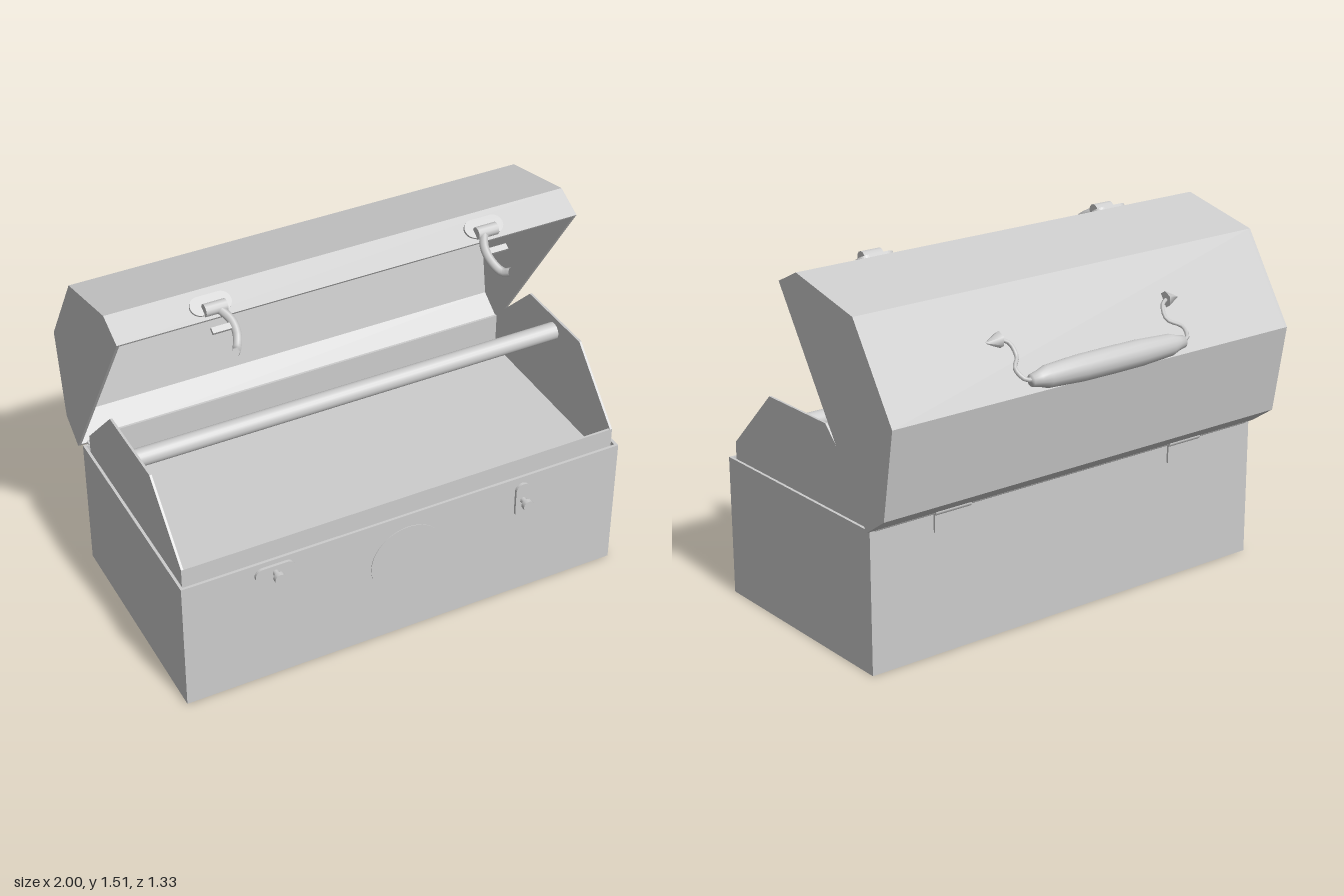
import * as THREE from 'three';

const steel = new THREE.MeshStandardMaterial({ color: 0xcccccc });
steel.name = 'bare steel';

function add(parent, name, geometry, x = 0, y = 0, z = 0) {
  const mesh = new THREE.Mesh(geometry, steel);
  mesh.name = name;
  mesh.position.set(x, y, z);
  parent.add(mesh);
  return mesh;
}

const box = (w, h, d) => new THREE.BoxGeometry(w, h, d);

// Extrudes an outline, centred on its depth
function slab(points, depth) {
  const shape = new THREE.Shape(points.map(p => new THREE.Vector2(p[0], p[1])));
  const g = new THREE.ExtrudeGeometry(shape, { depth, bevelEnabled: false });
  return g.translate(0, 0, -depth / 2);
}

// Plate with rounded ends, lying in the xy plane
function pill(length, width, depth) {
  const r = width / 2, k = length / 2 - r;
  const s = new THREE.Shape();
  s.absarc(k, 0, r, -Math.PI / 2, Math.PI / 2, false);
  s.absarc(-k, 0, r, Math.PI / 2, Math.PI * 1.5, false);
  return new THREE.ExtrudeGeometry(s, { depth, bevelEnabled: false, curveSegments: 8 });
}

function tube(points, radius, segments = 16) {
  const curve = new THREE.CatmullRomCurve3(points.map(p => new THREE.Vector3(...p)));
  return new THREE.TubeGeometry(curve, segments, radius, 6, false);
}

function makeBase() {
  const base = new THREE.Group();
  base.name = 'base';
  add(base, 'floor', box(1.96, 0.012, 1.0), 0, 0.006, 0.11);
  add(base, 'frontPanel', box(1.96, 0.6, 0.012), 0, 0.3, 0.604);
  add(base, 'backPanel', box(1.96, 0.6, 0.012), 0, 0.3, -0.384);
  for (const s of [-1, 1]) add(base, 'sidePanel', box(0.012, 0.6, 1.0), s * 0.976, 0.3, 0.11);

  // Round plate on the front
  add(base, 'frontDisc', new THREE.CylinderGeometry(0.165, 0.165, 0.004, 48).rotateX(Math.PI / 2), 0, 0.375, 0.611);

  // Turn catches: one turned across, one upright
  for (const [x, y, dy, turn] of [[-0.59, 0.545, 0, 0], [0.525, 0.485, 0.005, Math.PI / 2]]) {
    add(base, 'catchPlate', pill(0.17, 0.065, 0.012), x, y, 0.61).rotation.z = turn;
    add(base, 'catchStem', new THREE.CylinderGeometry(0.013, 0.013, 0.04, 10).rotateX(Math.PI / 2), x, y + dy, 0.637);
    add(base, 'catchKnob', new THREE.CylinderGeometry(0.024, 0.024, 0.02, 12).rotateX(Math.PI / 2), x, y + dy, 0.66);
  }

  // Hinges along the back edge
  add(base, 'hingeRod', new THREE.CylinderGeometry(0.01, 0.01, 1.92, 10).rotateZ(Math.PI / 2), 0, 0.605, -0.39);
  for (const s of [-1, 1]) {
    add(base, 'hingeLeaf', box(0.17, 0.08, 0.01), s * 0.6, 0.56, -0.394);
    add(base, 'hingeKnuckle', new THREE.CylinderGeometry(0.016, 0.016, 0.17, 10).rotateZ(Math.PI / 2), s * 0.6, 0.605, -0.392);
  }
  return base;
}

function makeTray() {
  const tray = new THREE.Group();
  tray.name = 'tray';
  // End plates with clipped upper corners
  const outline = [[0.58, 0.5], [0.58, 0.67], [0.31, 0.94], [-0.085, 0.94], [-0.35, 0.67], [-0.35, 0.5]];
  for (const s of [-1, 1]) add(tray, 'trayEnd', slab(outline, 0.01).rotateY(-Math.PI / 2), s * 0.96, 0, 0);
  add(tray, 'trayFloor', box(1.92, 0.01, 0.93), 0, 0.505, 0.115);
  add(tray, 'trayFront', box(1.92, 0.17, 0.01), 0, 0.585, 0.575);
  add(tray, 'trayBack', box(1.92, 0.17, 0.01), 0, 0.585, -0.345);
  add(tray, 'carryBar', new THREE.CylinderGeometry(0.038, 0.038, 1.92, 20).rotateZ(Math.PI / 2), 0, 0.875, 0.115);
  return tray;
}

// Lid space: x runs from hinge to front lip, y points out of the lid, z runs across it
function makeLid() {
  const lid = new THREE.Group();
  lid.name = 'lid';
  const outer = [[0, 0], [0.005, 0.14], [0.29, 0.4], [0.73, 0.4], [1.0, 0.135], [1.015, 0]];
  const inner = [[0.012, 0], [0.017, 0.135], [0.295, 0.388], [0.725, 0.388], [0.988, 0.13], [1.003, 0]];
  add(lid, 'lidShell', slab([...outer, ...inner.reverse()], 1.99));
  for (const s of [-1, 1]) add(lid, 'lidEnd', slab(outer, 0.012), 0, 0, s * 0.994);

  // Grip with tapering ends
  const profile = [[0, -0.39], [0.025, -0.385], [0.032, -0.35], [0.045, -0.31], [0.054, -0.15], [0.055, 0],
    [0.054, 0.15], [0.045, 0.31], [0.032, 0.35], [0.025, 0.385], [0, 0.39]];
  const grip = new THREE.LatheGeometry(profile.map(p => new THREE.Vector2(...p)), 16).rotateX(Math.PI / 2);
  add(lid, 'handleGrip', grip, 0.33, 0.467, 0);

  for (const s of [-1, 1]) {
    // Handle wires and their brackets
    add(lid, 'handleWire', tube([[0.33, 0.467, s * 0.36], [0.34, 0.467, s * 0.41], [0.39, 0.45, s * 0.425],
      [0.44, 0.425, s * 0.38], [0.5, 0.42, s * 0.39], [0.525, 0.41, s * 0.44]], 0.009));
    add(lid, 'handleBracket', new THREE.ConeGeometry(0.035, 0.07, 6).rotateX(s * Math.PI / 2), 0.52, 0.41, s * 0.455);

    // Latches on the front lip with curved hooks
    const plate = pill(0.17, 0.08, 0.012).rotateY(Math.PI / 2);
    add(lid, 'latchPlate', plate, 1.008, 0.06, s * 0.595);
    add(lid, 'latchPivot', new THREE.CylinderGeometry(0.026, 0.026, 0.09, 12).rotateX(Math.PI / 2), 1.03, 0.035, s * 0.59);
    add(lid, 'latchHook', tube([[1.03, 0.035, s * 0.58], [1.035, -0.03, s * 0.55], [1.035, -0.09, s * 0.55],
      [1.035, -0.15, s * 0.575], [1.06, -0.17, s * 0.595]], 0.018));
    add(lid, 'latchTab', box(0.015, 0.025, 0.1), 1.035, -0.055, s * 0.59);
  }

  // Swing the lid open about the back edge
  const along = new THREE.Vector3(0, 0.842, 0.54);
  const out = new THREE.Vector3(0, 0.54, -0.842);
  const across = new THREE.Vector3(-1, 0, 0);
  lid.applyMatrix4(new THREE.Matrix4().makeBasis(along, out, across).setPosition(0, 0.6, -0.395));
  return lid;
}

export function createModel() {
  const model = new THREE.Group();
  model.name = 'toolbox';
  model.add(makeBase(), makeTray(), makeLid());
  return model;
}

..............................

Exercise aim
Find the lines above that contain the word "CylinderGeometry" and copy each one.

Expected answer
  add(base, 'frontDisc', new THREE.CylinderGeometry(0.165, 0.165, 0.004, 48).rotateX(Math.PI / 2), 0, 0.375, 0.611);
    add(base, 'catchStem', new THREE.CylinderGeometry(0.013, 0.013, 0.04, 10).rotateX(Math.PI / 2), x, y + dy, 0.637);
    add(base, 'catchKnob', new THREE.CylinderGeometry(0.024, 0.024, 0.02, 12).rotateX(Math.PI / 2), x, y + dy, 0.66);
  add(base, 'hingeRod', new THREE.CylinderGeometry(0.01, 0.01, 1.92, 10).rotateZ(Math.PI / 2), 0, 0.605, -0.39);
    add(base, 'hingeKnuckle', new THREE.CylinderGeometry(0.016, 0.016, 0.17, 10).rotateZ(Math.PI / 2), s * 0.6, 0.605, -0.392);
  add(tray, 'carryBar', new THREE.CylinderGeometry(0.038, 0.038, 1.92, 20).rotateZ(Math.PI / 2), 0, 0.875, 0.115);
    add(lid, 'latchPivot', new THREE.CylinderGeometry(0.026, 0.026, 0.09, 12).rotateX(Math.PI / 2), 1.03, 0.035, s * 0.59);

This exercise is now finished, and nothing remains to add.